(ST. LOUIS) — Missouri voters on Tuesday overwhelmingly approved an amendment to the state constitution reiterating individuals’ right to pray publicly and in schools.
On a day when GOP primaries promised the most competitive statewide races, the amendment passed with 83 percent of the vote, with only two precincts still outstanding. The measure was introduced by Republican state Rep. Mike McGhee andwas moved onto the ballot by the General Assembly.
The amendment’s official ballot title was as follows:
Shall the Missouri Constitution be amended to ensure:
— That the right of Missouri citizens to express their religious beliefs shall not be infringed;
— That school children have the right to pray and acknowledge God voluntarily in their schools; and

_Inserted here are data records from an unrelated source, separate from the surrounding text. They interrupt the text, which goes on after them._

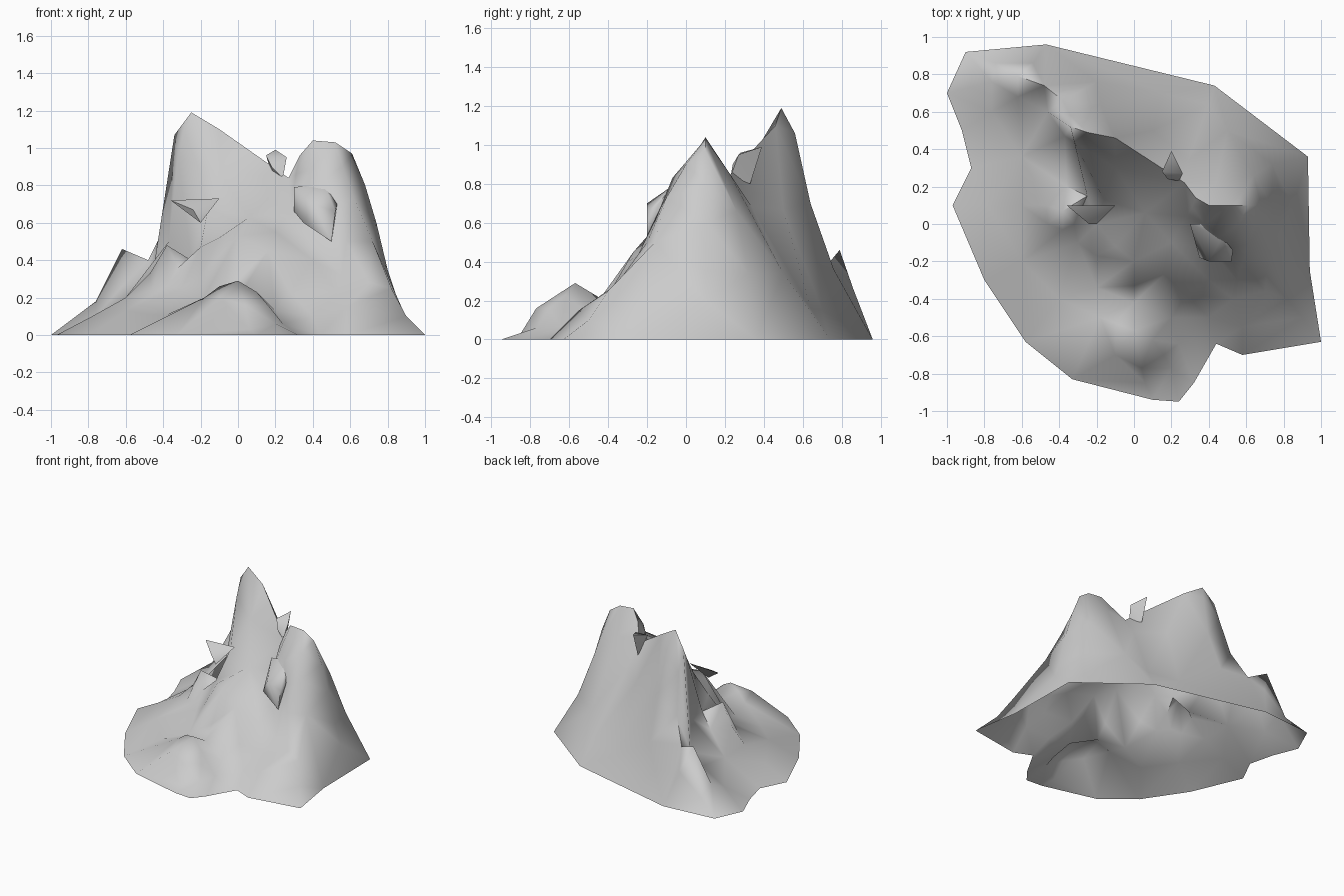
import bpy
import bmesh
import math
from mathutils import Vector
from mathutils.geometry import delaunay_2d_cdt

cube = bpy.data.objects.get("Cube")
if cube:
    bpy.data.objects.remove(cube, do_unlink=True)

# One grey stone colour
stone = bpy.data.materials.new("grey_stone")
stone.use_nodes = True
grey = (.6, .6, .6, 1)
stone.diffuse_color = grey
stone.node_tree.nodes["Principled BSDF"].inputs["Base Color"].default_value = grey

points, edges = [], []


def chain(*pts):
    """Add a line of terrain points whose segments become mesh edges."""
    start = len(points)
    points.extend(Vector(p) for p in pts)
    edges.extend((i, i + 1) for i in range(start, len(points) - 1))


def finish(name, bm):
    """Turn a bmesh into a smooth shaded stone object."""
    bmesh.ops.recalc_face_normals(bm, faces=bm.faces)
    mesh = bpy.data.meshes.new(name)
    bm.to_mesh(mesh)
    bm.free()
    mesh.materials.append(stone)
    obj = bpy.data.objects.new(name, mesh)
    bpy.context.collection.objects.link(obj)
    bpy.ops.object.select_all(action="DESELECT")
    obj.select_set(True)
    bpy.context.view_layer.objects.active = obj
    bpy.ops.object.shade_smooth_by_angle(angle=math.radians(75))
    return obj


def rock(name, *pts):
    """A small boulder as the convex hull of a few corners."""
    bm = bmesh.new()
    verts = [bm.verts.new(p) for p in pts]
    hull = bmesh.ops.convex_hull(bm, input=verts)
    spare = set(hull["geom_interior"]) | set(hull["geom_unused"])
    bmesh.ops.delete(bm, geom=[g for g in spare if isinstance(g, bmesh.types.BMVert)])
    return finish(name, bm)


# Foot of the mountain
foot = [(-1, .7), (-.92, .5), (-.87, .3), (-.97, .1), (-.8, -.3),
        (-.58, -.63), (-.33, -.83), (.1, -.94), (.24, -.95), (.32, -.85), (.44, -.64),
        (.58, -.7), (1, -.63), (.94, -.25), (.93, .36), (.43, .74), (-.47, .96), (-.9, .92)]
points.extend(Vector((x, y, 0)) for x, y in foot)

# Landmarks shared by the ridges
saddle = (.27, .22, .84)
summit = (-.25, .49, 1.19)

# Skyline from the tall summit over the saddle to the lower summit
chain((-.34, .52, 1.07), summit, (-.1, .46, 1.1), saddle, (.33, .14, .96),
      (.4, .1, 1.04), (.52, .1, 1.03), (.61, .1, .97), (.68, .1, .8), (.74, .1, .6),
      (.8, .1, .35), (.85, .1, .2))

# Cliff rim and cliff foot west of the tall summit
chain((-.32, .44, .95), (-.16, .13, .68))
chain((-.37, .47, .5), (-.25, .15, .4))

# Shoulder running out behind the tall summit
chain((-.34, .58, .9), (-.38, .66, .6), (-.48, .74, .4), (-.62, .79, .46), (-.76, .76, .18))
chain((-.54, .86, .26), (-.74, .86, .1))
chain((-.46, .6, .3), (-.62, .68, .26), (-.76, .6, .1))

# Back faces of both summits and the valley between them
chain((-.2, .56, 1.06), (-.18, .64, .7), (-.2, .76, .36))
chain((.1, .5, .67), (.15, .7, .15))
chain((.29, .34, .68), (.4, .64, .16))
chain((.44, .22, .86), (.5, .5, .34))
chain((.64, .26, .66), (.74, .32, .34))

# Hollow front wall and the shelf below it
chain((-.1, .3, .87), (.06, .06, .63), (.2, -.1, .55), (.4, -.3, .4))
chain((-.2, 0, .47), (-.1, -.12, .52), (0, -.2, .53), (.16, -.27, .45),
      (.28, -.38, .23), (.53, -.4, .23))

# Rim and foot of the cliff south-west of the lower summit
chain((.31, .09, .86), (.38, 0, .88), (.46, -.07, .83), (.52, -.13, .68),
      (.58, -.2, .5), (.7, -.36, .28))
chain((.28, .04, .66), (.4, -.13, .5), (.55, -.3, .32))

# South-east flank
chain((.56, 0, .9), (.62, -.1, .73), (.72, -.16, .5), (.82, -.4, .25), (.9, -.5, .1))

# Western spur with its sharp cone
chain((-.78, .1, .1), (-.6, .1, .2), (-.47, .1, .33), (-.38, .07, .48), (-.32, 0, .36))
chain((-.46, 0, .24), (-.38, -.03, .26), (-.3, -.1, .25))
chain((-.6, .36, .2), (-.36, .2, .3))

# Front apron
chain((-.2, -.17, .32), (-.2, -.34, .17))
chain((-.6, -.2, .13), (-.4, -.4, .1))
chain((0, -.33, .3), (0, -.42, .2))

# Front hillock and the gully beside it
chain((-.18, -.5, .2), (-.1, -.53, .26), (0, -.57, .29), (.1, -.62, .23),
      (.16, -.7, .16), (.2, -.77, .06))
chain((-.1, -.7, .2), (.04, -.77, .16), (.06, -.85, .03))
chain((.2, -.5, .13), (.24, -.64, .06))
chain((.4, -.5, .1), (.58, -.55, .15))

# The slopes between the ridges, triangulated inside the foot line
flat = [p.to_2d() for p in points]
result = delaunay_2d_cdt(flat, edges, [list(range(len(foot)))], 1, .0001)
bm = bmesh.new()
verts = []
for co, origin in zip(result[0], result[3]):
    if origin:
        height = points[origin[0]].z
    else:
        height = min(points, key=lambda p: (p.to_2d() - co).length).z
    verts.append(bm.verts.new((co.x, co.y, height)))
for face in result[2]:
    bm.faces.new([verts[i] for i in face])
finish("mountain", bm)

# Loose rocks set into the slopes
rock("saddle_rock", (.15, .28, .96), (.2, .39, .99), (.26, .27, .95), (.18, .24, .9),
     (.24, .23, .84), (.2, .33, .8))
rock("leaning_pinnacle", (.3, 0, .79), (.38, 0, .8), (.47, -.07, .79), (.53, -.14, .7),
     (.52, -.2, .66), (.4, -.2, .7), (.3, 0, .66), (.35, -.18, .6), (.5, -.2, .5))
rock("cliff_shard", (-.36, .1, .72), (-.1, .1, .73), (-.2, 0, .6), (-.24, 0, .67))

— That all public schools shall display the Bill of Rights of the United States Constitution.
Freedom of speech and religion are already protected under the Bill of Rights, prompting critics of the bill to call it unnecessary and a move to trample religious minorities. Republican lawmakers pursued the measure as a clarification of doubt.
Speaking to the St. Louis Post-Dispatch in May, Democratic state Rep. Mike Kelly criticized the amendment as “jobs bill for lawyers.” The measure also drew opposition from the Islamic Foundation of St. Louis, which voiced fears that the bill sent a message of exclusion to religious minorities. Missouri’s four Catholic bishops supported the amendment, the Post-Dispatch reported.
Copyright 2012 ABC News Radio
Theodore Schleifer, CNN Newswire
Jeremy Diamond and Karl de Vries, CNN Newswire